**Data records**
- Opening Delimiter -

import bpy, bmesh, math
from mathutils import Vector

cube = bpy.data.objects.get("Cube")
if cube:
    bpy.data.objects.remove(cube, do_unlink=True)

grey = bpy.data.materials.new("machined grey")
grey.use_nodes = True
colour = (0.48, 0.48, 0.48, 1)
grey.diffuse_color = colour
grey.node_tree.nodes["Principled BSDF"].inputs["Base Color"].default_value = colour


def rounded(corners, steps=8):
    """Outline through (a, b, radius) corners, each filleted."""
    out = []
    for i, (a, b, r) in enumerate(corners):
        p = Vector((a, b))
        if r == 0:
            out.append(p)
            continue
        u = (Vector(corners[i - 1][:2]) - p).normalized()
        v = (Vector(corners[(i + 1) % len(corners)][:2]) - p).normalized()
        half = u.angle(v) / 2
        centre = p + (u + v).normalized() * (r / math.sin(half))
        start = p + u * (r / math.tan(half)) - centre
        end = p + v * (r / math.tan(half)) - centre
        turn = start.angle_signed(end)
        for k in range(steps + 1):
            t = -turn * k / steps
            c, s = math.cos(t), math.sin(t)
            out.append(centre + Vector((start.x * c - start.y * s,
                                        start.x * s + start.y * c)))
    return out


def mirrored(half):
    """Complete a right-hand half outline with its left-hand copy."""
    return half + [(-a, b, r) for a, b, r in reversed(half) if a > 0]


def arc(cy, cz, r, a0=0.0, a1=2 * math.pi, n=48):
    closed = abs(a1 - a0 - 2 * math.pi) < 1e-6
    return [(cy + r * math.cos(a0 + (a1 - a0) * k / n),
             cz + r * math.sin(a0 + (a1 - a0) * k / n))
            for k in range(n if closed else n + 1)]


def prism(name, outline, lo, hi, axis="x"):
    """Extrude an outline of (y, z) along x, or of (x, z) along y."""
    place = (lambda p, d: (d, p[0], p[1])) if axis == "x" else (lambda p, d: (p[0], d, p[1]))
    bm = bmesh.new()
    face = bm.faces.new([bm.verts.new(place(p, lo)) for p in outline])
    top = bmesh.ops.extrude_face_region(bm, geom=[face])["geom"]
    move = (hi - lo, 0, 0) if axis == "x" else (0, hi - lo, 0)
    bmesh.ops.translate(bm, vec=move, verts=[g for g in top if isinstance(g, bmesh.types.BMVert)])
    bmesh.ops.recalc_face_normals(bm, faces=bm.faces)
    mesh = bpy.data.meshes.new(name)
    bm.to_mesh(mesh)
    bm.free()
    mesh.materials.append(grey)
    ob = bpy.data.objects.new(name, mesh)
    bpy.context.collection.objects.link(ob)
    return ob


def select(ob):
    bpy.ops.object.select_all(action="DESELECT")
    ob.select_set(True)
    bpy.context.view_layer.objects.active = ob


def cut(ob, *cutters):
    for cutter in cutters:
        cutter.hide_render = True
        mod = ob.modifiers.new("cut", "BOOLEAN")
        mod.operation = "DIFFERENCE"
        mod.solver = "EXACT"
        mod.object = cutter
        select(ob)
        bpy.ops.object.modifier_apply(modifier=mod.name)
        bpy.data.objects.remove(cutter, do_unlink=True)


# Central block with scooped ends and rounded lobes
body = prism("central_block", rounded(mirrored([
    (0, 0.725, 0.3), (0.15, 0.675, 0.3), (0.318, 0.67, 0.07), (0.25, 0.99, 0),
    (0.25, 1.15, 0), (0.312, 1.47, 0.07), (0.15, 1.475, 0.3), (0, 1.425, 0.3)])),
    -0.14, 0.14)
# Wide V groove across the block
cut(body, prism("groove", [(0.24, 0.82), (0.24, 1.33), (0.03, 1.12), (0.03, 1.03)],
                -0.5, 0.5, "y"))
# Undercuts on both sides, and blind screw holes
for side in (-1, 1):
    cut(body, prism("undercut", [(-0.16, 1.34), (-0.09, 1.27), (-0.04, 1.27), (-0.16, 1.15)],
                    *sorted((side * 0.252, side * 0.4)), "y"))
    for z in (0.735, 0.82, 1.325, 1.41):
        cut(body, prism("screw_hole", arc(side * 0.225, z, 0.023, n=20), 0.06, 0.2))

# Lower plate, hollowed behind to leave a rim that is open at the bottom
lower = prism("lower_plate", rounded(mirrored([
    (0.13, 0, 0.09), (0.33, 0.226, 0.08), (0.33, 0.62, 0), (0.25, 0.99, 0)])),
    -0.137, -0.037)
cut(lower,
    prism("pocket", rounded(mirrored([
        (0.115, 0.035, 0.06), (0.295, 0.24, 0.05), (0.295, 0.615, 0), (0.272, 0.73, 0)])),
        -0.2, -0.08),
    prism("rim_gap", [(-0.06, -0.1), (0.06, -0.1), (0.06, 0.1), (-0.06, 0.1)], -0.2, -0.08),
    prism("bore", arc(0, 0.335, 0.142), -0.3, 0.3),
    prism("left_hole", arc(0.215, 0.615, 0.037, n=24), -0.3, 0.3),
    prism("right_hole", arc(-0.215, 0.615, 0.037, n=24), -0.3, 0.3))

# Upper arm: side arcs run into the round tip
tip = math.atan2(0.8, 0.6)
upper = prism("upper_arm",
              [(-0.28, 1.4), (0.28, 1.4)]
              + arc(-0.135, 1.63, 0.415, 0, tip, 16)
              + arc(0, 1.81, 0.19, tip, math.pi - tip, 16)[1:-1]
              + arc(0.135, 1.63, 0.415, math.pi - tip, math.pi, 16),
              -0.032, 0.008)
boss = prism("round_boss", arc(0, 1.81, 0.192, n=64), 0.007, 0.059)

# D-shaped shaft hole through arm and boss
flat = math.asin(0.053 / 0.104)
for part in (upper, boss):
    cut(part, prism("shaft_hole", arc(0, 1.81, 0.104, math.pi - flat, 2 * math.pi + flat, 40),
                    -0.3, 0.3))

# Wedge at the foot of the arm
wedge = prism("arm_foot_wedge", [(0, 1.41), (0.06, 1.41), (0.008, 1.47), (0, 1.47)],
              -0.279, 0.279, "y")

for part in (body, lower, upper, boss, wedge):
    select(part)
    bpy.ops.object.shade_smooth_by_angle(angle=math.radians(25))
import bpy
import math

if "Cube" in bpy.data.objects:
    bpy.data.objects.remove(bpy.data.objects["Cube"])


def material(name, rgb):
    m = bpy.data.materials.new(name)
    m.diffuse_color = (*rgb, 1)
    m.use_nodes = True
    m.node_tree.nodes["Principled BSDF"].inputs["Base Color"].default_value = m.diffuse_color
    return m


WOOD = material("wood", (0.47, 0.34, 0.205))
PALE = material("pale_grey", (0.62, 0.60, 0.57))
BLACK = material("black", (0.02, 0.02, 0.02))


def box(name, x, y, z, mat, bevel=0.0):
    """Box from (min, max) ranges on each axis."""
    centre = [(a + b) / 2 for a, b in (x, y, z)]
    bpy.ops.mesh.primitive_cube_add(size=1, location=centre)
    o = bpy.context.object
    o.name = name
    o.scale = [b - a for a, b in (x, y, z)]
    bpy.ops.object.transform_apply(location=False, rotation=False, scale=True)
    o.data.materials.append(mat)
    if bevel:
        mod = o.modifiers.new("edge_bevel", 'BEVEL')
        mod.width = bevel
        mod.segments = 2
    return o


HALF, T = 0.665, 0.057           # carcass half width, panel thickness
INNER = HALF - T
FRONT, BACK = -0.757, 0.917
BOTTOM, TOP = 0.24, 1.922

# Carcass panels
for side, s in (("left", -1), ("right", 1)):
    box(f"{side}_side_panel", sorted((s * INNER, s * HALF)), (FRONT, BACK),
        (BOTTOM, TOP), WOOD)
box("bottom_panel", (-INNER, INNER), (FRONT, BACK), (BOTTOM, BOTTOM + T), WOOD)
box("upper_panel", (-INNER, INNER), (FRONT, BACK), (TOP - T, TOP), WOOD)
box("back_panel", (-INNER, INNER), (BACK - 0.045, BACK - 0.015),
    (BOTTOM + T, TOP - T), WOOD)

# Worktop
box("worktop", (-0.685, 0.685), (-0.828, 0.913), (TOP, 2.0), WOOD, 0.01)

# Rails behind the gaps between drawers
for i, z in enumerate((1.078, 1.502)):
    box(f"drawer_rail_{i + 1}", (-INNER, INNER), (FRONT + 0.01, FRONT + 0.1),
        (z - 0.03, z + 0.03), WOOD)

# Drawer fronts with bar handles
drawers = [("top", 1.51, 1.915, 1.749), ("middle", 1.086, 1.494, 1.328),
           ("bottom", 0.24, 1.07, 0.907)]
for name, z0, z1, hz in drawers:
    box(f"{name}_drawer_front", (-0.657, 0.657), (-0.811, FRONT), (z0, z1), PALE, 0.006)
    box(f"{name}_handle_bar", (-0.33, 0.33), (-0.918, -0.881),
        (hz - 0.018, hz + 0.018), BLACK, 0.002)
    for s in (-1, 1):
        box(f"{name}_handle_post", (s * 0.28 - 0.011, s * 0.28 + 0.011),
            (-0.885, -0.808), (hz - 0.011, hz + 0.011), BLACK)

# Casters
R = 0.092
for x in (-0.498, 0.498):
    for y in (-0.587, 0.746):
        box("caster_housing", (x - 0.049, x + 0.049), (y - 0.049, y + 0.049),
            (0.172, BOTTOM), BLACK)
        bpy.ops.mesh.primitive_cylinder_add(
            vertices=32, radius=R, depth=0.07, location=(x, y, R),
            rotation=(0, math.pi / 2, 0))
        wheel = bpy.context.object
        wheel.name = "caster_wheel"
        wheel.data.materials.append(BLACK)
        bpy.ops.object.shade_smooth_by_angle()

- Closing Delimiter -

**Task prompt**
Every line above from the line with "turn = start.angle_signed(end)" to the line with "a right-hand half" is wanted, ends included; write them out exactly and add no other line.

**Answer for this exercise**
        turn = start.angle_signed(end)
        for k in range(steps + 1):
            t = -turn * k / steps
            c, s = math.cos(t), math.sin(t)
            out.append(centre + Vector((start.x * c - start.y * s,
                                        start.x * s + start.y * c)))
    return out


def mirrored(half):
    """Complete a right-hand half outline with its left-hand copy."""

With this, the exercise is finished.